Notices went out to all local businesses to stock up on necessary items for their customers as it was unclear when the roads would re-open to all delivery trucks in the region. NYSOHRD was anticipating all roads would be open by mid-summer in time for the new big Paddling Race that has been the talk at the state capital since it announced as the next must “get” big event in the Adirondacks.
Residents in Raquette Lake were thrilled to learn that the road connecting their community to Blue Mountain and Inlet was finally going to be addressed in light of the swift action taken to repair route 28N connecting Long Lake and Newcomb. Some community members noted they were worried about how they were going to get supplies. One resident asked this reporter, “if vendors can’t get to town, does that mean food delivery trucks? What about my chicken fingers at the Tap Room?”
To expedite the road fixing, the offices of the NYSOHR AND NYSDHH have requested that residents go to their local municipal offices and fill out applications to receive a Adirondack Resident’s card. This card is $45 for adults, $20 for children and free to seniors. This card will enable you to move freely between the blue line and the outside of the area. There will be check points at all entrances to the park. A representative from the NYSDHH who wished to remain anonymous, “If you don’t have a resident’s card, don’t bother coming in. Just turn around, because the Adirondack Park is closed until all the roads are fixed. It is simply a necessity in light of all the properties being purchased by the state.

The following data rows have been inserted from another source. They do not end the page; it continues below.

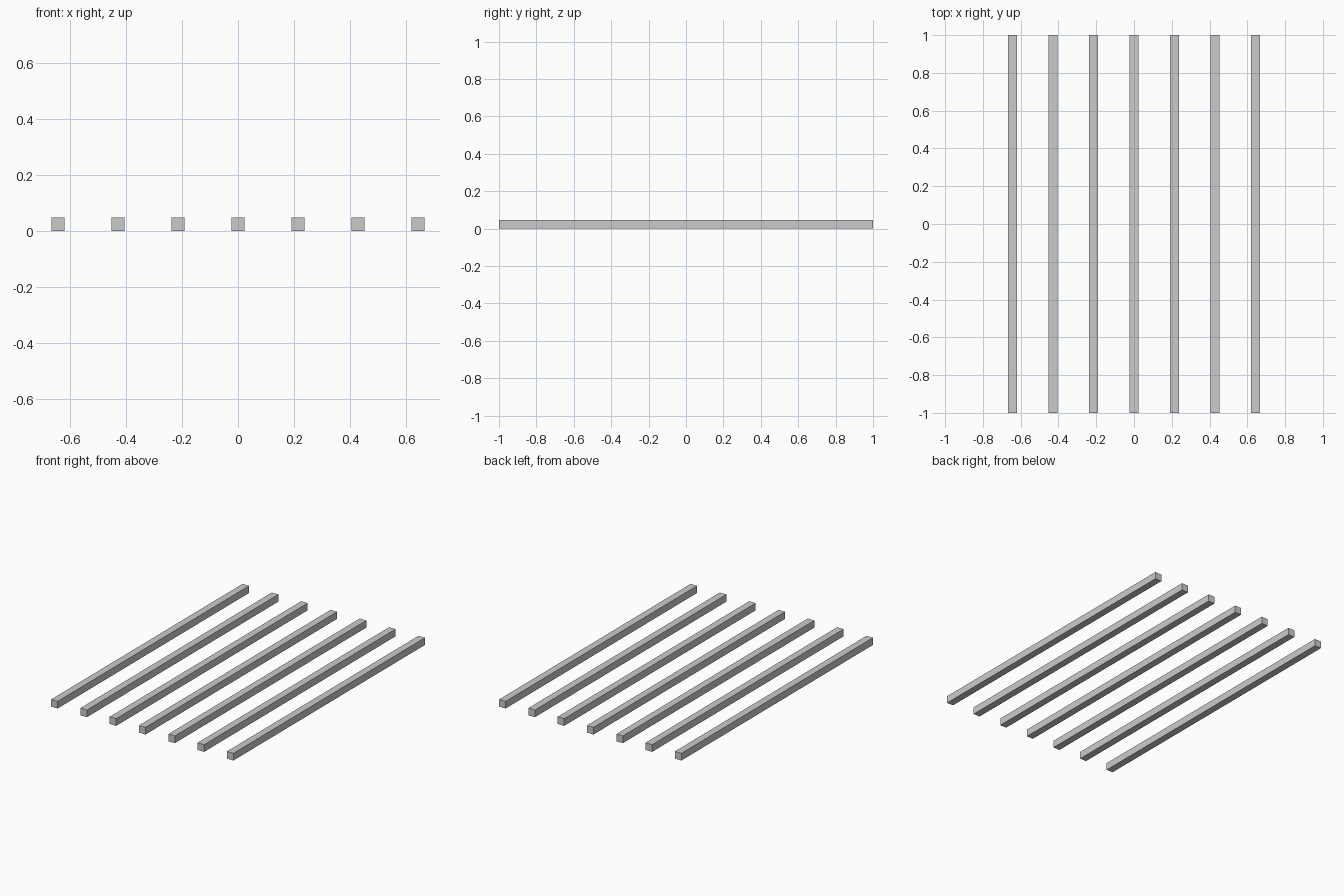
import bpy
import bmesh
from mathutils import Matrix

if "Cube" in bpy.data.objects:
    bpy.data.objects.remove(bpy.data.objects["Cube"])

COUNT = 7
SPACING = 0.2143
SIDE = 0.0476
LENGTH = 2.0


def box(name, size, center):
    bm = bmesh.new()
    bmesh.ops.create_cube(bm, size=1, matrix=Matrix.Diagonal((*size, 1)))
    mesh = bpy.data.meshes.new(name)
    bm.to_mesh(mesh)
    bm.free()
    obj = bpy.data.objects.new(name, mesh)
    obj.location = center
    bpy.context.collection.objects.link(obj)
    return obj


# Row of parallel square beams running front to back
for i in range(COUNT):
    x = (i - (COUNT - 1) / 2) * SPACING
    box(f"beam_{i + 1}", (SIDE, LENGTH, SIDE), (x, 0, SIDE / 2))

Road access must be made safer and available to everyone.”
Local town clerks will be issuing the Adirondack Residents Cards.
The only towns that don’t require an Adirondack Residents Cards are Lake Placid and Lake George.